Around the time Inequality for All was released, Kornbluth ran a grass-roots promotion bringing labor unions, college students, and progressive organizations together to run screenings of the film and fight economic inequality. The film was also promoted with the "Save the Middle Class National Tour" that started on the 50th anniversary of the War on poverty in 2014.
Upon the theatrical release, Reich discussed themes of Inequality for All via interviews on shows such as Marketplace, PBS NewsHour, CBS MoneyWatch, Democracy Now!, and Moyers & Company; and publications such as i am Rogue Collider, OpEdNews, AARP, Time, and The Nation. CNN also cited stats from the film in a October 2013 report about East Carroll Parish, Louisiana, which had the highest income inequality of all areas in the United States.
The rejection of credible opposing viewpoints garnered mixed responses. While Mohan approved the script's non-partisan nature in not blaming a specific side, Kurtzleben and Milwaukee Journal Sentinel's Duane Dudek suggested this didn't do much as Reich's arguments leaned liberal and would turn off conservative viewers and those who thought the economy's problems have nothing to do with inequality.
Parents need to know that Inequality for All is an inspirational, information-packed, and often funny documentary featuring former Clinton Labor Secretary Robert Reich that aims to raise awareness about the widening inequality gap in America going back to the Depression but largely focused on the 1970s to today. It's conversational and easy to grasp, with lots of simple graphs and charts, but it's likely too sophisticated for young kids or those unfamiliar with basic concepts of money or the economy, much less national wealth distribution. There's some brief footage of protests, civil unrest, arrests, and police poking or pushing back protesters using their batons. Profanity includes "pain in the ass" and "hell."
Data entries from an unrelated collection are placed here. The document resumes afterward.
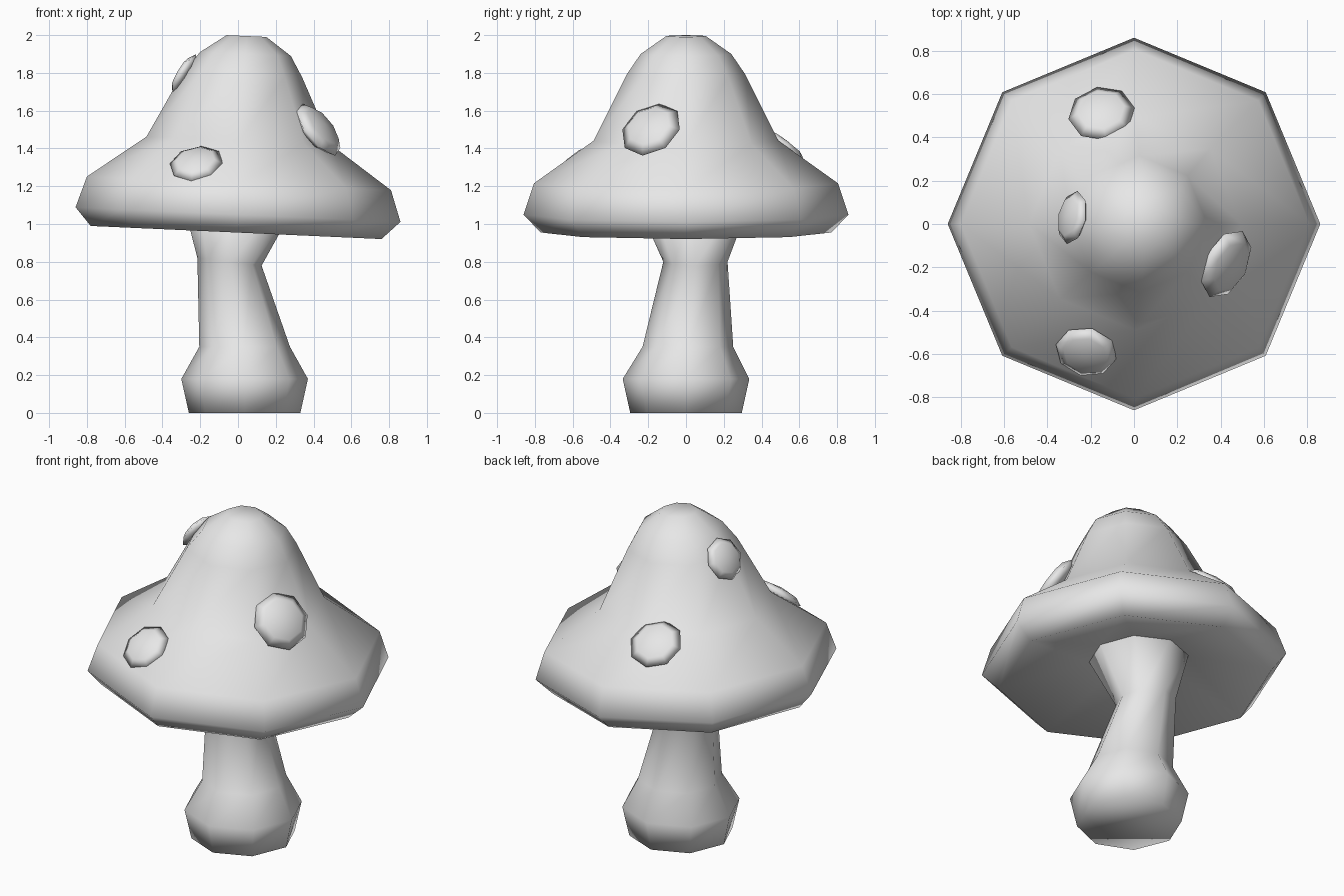
import bpy, bmesh, math
from mathutils import Vector

cube = bpy.data.objects.get("Cube")
if cube:
    bpy.data.objects.remove(cube)

grey = bpy.data.materials.new("plain_grey")
grey.use_nodes = True
grey.diffuse_color = (0.8, 0.8, 0.8, 1)
grey.node_tree.nodes["Principled BSDF"].inputs["Base Color"].default_value = (0.8, 0.8, 0.8, 1)

SIDES = 8


def finish(name, bm):
    bmesh.ops.recalc_face_normals(bm, faces=bm.faces)
    for f in bm.faces:
        f.smooth = True
    mesh = bpy.data.meshes.new(name)
    bm.to_mesh(mesh)
    bm.free()
    mesh.materials.append(grey)
    ob = bpy.data.objects.new(name, mesh)
    bpy.context.collection.objects.link(ob)
    return ob


def loft(name, rings):
    """Skin octagon rings given as (centre x, centre y, z, radius, slope along x)."""
    bm = bmesh.new()
    loops = []
    for cx, cy, z, r, slope in rings:
        loop = []
        for i in range(SIDES):
            a = math.tau * i / SIDES
            dx = r * math.cos(a)
            loop.append(bm.verts.new((cx + dx, cy + r * math.sin(a), z + slope * dx)))
        loops.append(loop)
    for low, high in zip(loops, loops[1:]):
        for i in range(SIDES):
            j = (i + 1) % SIDES
            bm.faces.new((low[i], low[j], high[j], high[i]))
    bm.faces.new(loops[0])
    bm.faces.new(loops[-1])
    return finish(name, bm)


def spot(name, centre, normal, radius, height):
    """Flattened ball set into the cap."""
    bm = bmesh.new()
    bmesh.ops.create_uvsphere(bm, u_segments=SIDES, v_segments=4, radius=1)
    bmesh.ops.scale(bm, vec=(radius, radius, height), verts=bm.verts)
    ob = finish(name, bm)
    ob.location = centre
    ob.rotation_euler = Vector(normal).to_track_quat('Z', 'Y').to_euler()
    return ob


# Bent stem with a bulging foot, flaring into the cap
loft("stem", [
    (0.035, 0, 0, 0.295, 0),
    (0.035, 0, 0.18, 0.335, 0),
    (0.035, 0.01, 0.35, 0.24, 0),
    (-0.045, 0.05, 0.8, 0.17, -0.12),
    (0, 0.04, 1.08, 0.285, -0.045),
])

# Tilted cap with a hollow underside
loft("cap", [
    (0, 0.03, 1.07, 0.28, -0.045),
    (-0.01, 0, 0.955, 0.77, -0.045),
    (0, 0, 1.05, 0.86, -0.045),
    (0.005, 0, 1.215, 0.805, -0.045),
    (0.005, 0, 1.44, 0.49, -0.045),
    (0.025, 0, 1.79, 0.315, -0.045),
    (0.04, 0, 1.9, 0.24, -0.045),
    (0.045, 0, 1.995, 0.105, -0.045),
])

# Spots on the cap
spot("front_spot", (-0.22, -0.59, 1.32), (-0.15, -0.62, 0.77), 0.145, 0.04)
spot("left_spot", (0.425, -0.185, 1.5), (0.72, -0.36, 0.58), 0.17, 0.05)
spot("right_spot", (-0.285, 0.03, 1.79), (-0.85, 0.17, 0.5), 0.125, 0.035)
spot("back_spot", (-0.15, 0.51, 1.41), (-0.1, 0.6, 0.8), 0.155, 0.04)
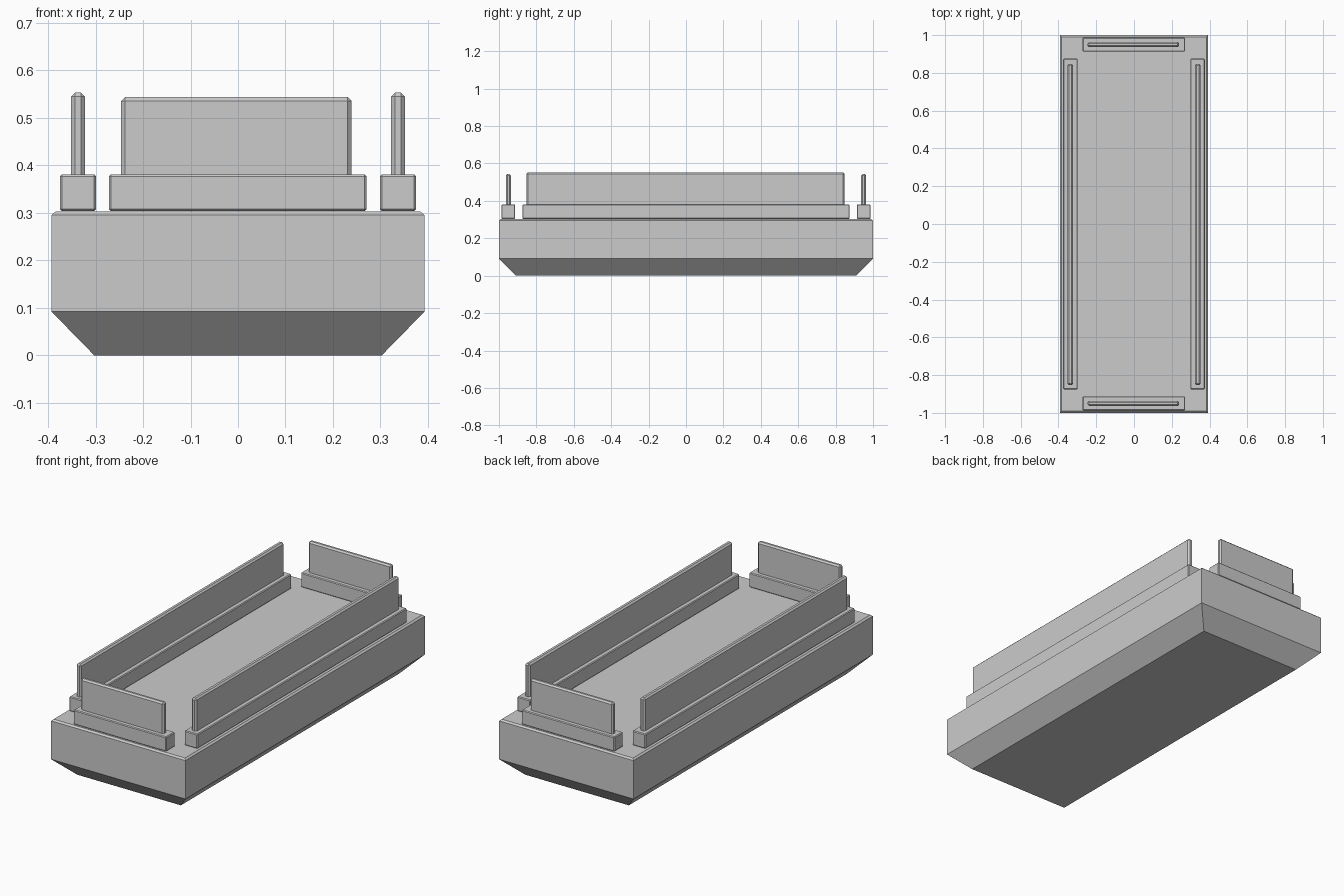
import bpy
import bmesh

if "Cube" in bpy.data.objects:
    bpy.data.objects.remove(bpy.data.objects["Cube"])


def make_object(name, bm):
    bmesh.ops.recalc_face_normals(bm, faces=bm.faces)
    mesh = bpy.data.meshes.new(name)
    bm.to_mesh(mesh)
    bm.free()
    obj = bpy.data.objects.new(name, mesh)
    bpy.context.collection.objects.link(obj)
    return obj


def chamfered_box(name, x, y, z, chamfer):
    """Box given by (min, max) ranges, with flat chamfers on every edge."""
    bm = bmesh.new()
    bmesh.ops.create_cube(bm, size=1)
    for v in bm.verts:
        v.co = [r[0] if c < 0 else r[1] for c, r in zip(v.co, (x, y, z))]
    bmesh.ops.bevel(bm, geom=bm.edges[:], offset=chamfer, segments=1,
                    profile=0.5, affect='EDGES')
    return make_object(name, bm)


def stacked_rings(name, rings):
    """Closed solid through rectangular rings (half x, half y, z)."""
    bm = bmesh.new()
    loops = [[bm.verts.new((sx * hx, sy * hy, z))
              for sx, sy in ((-1, -1), (1, -1), (1, 1), (-1, 1))]
             for hx, hy, z in rings]
    for low, high in zip(loops, loops[1:]):
        for i in range(4):
            j = (i + 1) % 4
            bm.faces.new((low[i], low[j], high[j], high[i]))
    bm.faces.new(loops[0][::-1])
    bm.faces.new(loops[-1])
    return make_object(name, bm)


# Main body: tapered underside, straight sides, small top chamfer
stacked_rings("body", [(0.303, 0.91, 0), (0.393, 1.0, 0.092),
                       (0.393, 1.0, 0.295), (0.384, 0.991, 0.303)])

# Long side rails and their upright panels
for side, s in (("left", -1), ("right", 1)):
    cx = s * 0.337
    chamfered_box(side + "_rail", (cx - 0.038, cx + 0.038),
                  (-0.875, 0.875), (0.304, 0.381), 0.004)
    chamfered_box(side + "_panel", (cx - 0.0145, cx + 0.0145),
                  (-0.853, 0.848), (0.37, 0.553), 0.008)

# Short end rails and their upright panels
for end, s in (("front", -1), ("back", 1)):
    cy = s * 0.95
    chamfered_box(end + "_rail", (-0.272, 0.271),
                  (cy - 0.037, cy + 0.037), (0.304, 0.381), 0.004)
    chamfered_box(end + "_panel", (-0.246, 0.239),
                  (cy - 0.0135, cy + 0.0135), (0.37, 0.544), 0.008)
It's important that we all have a basic knowledge of wealth inequality, but Inequality for All never pushes beyond its intro-level course. Audiences seeking to explore more complicated questions will be left wanting. Granted, the whole purpose of Kornbluth's direction is to make the issue as easy to understand as possible, and if the movie had a "sequel", I would like to see the director tackle more difficult issues like explaining how speculation and other convoluted financial instruments manipulate our economy. When people don't understand how speculation can artificially increase the price of oil, the tutelage of a film like Inequality for All could be invaluable. 041b061a72